Based on the Monster Gender Pay Report 2016, which was conducted across industries, the overall gender pay gap in India stood at 25 per cent last year, a two-percentage point drop from 27 per cent in 2015. This is, of course, an improvement, largely the outcome of interventions that are happening at the policy level in the government and in the industry and serious efforts to include women in the system. One of the most successful and focused government schemes to increase female employment is the Mahatma Gandhi National Rural Employment Guarantee Act (MGNREGA), where one-third of the jobs are set aside for women. Outside government, one successful programme in the non-corporate sector is the Self-Employed Women’s Association (SEWA).
The sector that shows the best gender pay parity in India is Education and Research, according to the Monster report. Banking & Financial Services in India, which has probably been the most progressive when it comes to breaking the glass ceiling, also shows better gender pay parity.
In India Inc, one of the first sectors that led gender inclusion, driven by inclusive education, was the IT industry nearly two decades ago. Today, at the entry level, the joining ratio of women is over 40 per cent at Capgemini, while the company’s India diversity average is 31 per cent. When it comes to pay parity, we evaluate pay distribution based on roles, grades, skills, pay progression for promotion and gender and it has been our endeavour to drive pay parity between genders to promote women leadership.
However, one of the key observations, according to the Monster Salary Index, is that IT has an average gender pay gap of 38.2 per cent, which is one of the widest observed. Women earn Rs. 142.5 less per hour than men. While IT companies have always seen themselves as equal opportunity employers, the latest Monster report raises the need for greater introspection by the industry.
While gender wage gap is one big challenge, another is the exit of women at mid-managerial levels, where nearly 48 per cent of women are estimated to exit the workforce in India. The general observation is that these exits usually happen at the childbearing/early motherhood stage, or in later years when women need to take care of children.
One of the most important steps is to first bring in greater inclusion at all levels. To bridge the gender gap that’s prevailing across industries, companies are making efforts both at the entry and managerial levels to either retain women employees or bring them back into mainstream career. From ‘Career Comeback’ programmes to extended maternity leaves to flexi-work options to additional benefits at the workplace, corporates are rolling out several initiatives to drive inclusion. Significant investments are also happening to ensure career progression for women and create a leadership pipeline at the senior management level. Capgemini, for example, was one of the earliest companies in the industry to extend maternity leave to 26 weeks, even before the government passed the Maternity Bill. Additionally, we offer leaves for miscarriages and adoption. To accelerate change, there needs to be a pan-industry collaboration and sharing of best practices.
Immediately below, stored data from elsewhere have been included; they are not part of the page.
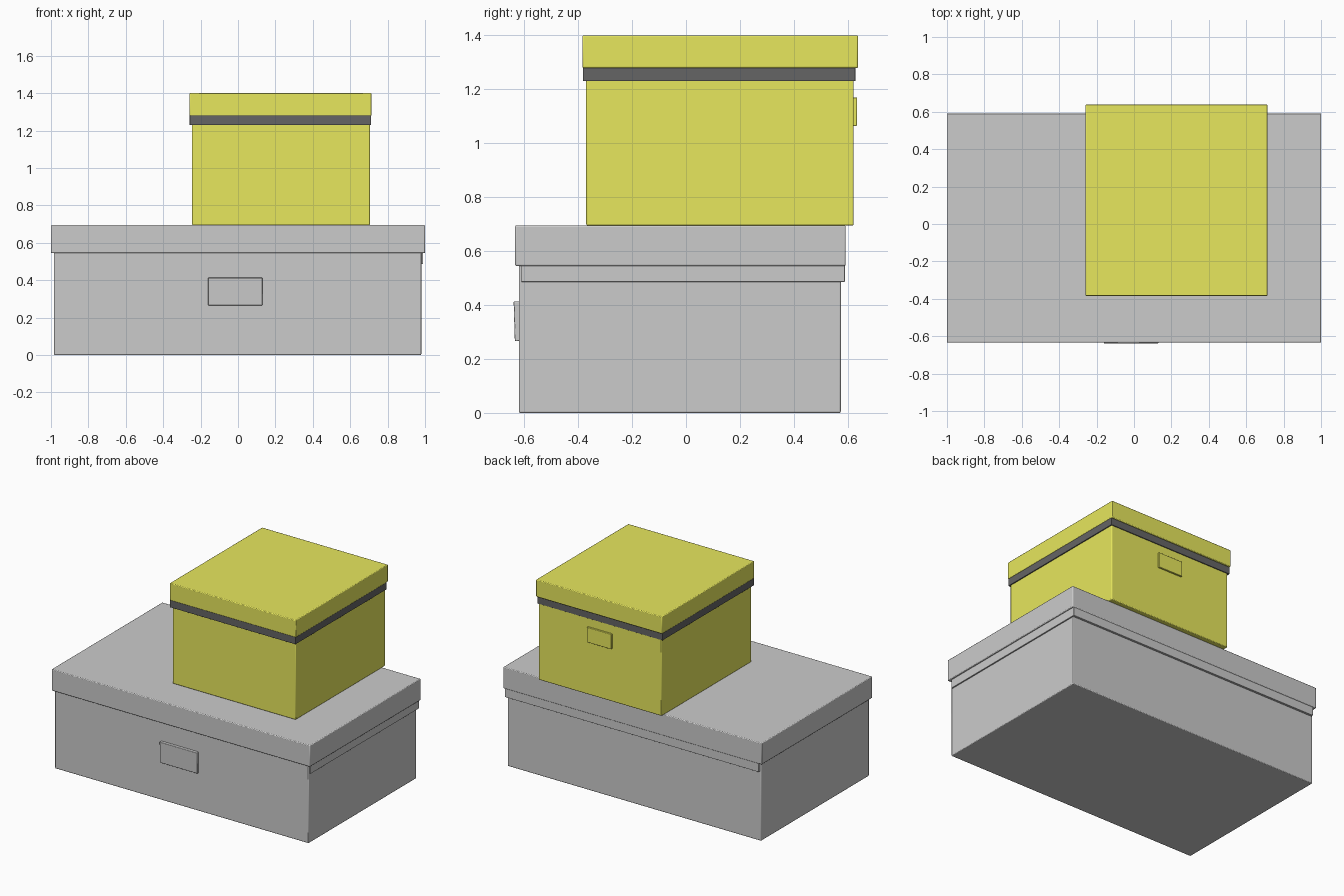
import bpy

if "Cube" in bpy.data.objects:
    bpy.data.objects.remove(bpy.data.objects["Cube"])


def material(name, color):
    mat = bpy.data.materials.new(name)
    mat.diffuse_color = (*color, 1)
    mat.use_nodes = True
    mat.node_tree.nodes["Principled BSDF"].inputs["Base Color"].default_value = mat.diffuse_color
    return mat


def block(name, x, y, z, mat=None, bevel=0.005):
    """Softly bevelled block given by its (min, max) range on each axis."""
    bpy.ops.mesh.primitive_cube_add(size=1, location=[(a + b) / 2 for a, b in (x, y, z)])
    ob = bpy.context.object
    ob.name = name
    ob.scale = [b - a for a, b in (x, y, z)]
    bpy.ops.object.transform_apply(location=False, rotation=False, scale=True)
    if bevel:
        mod = ob.modifiers.new("soft_edges", 'BEVEL')
        mod.width = bevel
        mod.segments = 2
    bpy.ops.object.shade_smooth_by_angle()
    if mat:
        ob.data.materials.append(mat)
    return ob


yellow = material("yellow_card", (0.8, 0.8, 0.11))
dark = material("dark_band", (0.13, 0.13, 0.13))

# Large grey box: body, inner rim, lid and front label plate
block("large_box_body", (-0.983, 0.98), (-0.62, 0.574), (0, 0.55))
block("large_box_rim", (-0.975, 0.989), (-0.61, 0.589), (0.486, 0.56), bevel=0.001)
block("large_box_lid", (-1, 1), (-0.634, 0.592), (0.545, 0.695))
label = block("large_box_label", (-0.16, 0.13), (-0.637, -0.61), (0.266, 0.413), bevel=0.003)
label.rotation_euler.x = 0.03

# Small yellow box stacked on top: body, dark band, lid and back label plate
block("small_box_body", (-0.246, 0.705), (-0.37, 0.622), (0.695, 1.29), yellow)
block("small_box_band", (-0.258, 0.712), (-0.382, 0.628), (1.23, 1.29), dark, 0.001)
block("small_box_lid", (-0.26, 0.715), (-0.384, 0.638), (1.279, 1.4), yellow)
block("small_box_label", (0.135, 0.325), (0.61, 0.634), (1.064, 1.17), yellow, 0.003)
Some of the important equalisers of the future could possibly be Digital Fluency, Career Planning and Self Development. Digital fluency is one of the easiest to achieve, given the comfort of young adults with gadgets and digital technologies. The crucial differentiator is, how to leverage the digital world to learn and work better.
Career planning and focus on learning and self-development are also likely to help women move forward and help bridge this divide. A crucial part of career planning is to plan support for your personal commitments while you continue to pursue your career. Pepsico CEO Indra Nooyi, in one of the most candid conversations on work-life balance, had said, “the biological clock and the career clock are in total conflict with each other. You have to co-opt a lot of people to help you.” Simply put, women need to plan for both the personal and professional commitments to sustain and grow equally in both.
Finally, several studies across industries reveal that men, unlike women, invest more time and effort on learning and development that aligns better with their professional goals and helps them grow faster in their careers. For example, we have initiated several training and upskilling programmes in Capgemini, and we would like to see more of our women employees pursue these development opportunities.
Addressing these aspects could play a significant role over the next decade in bringing in greater gender pay parity.
(Sarika Naik is Vice President & Chief Marketing Officer - India, Capgemini)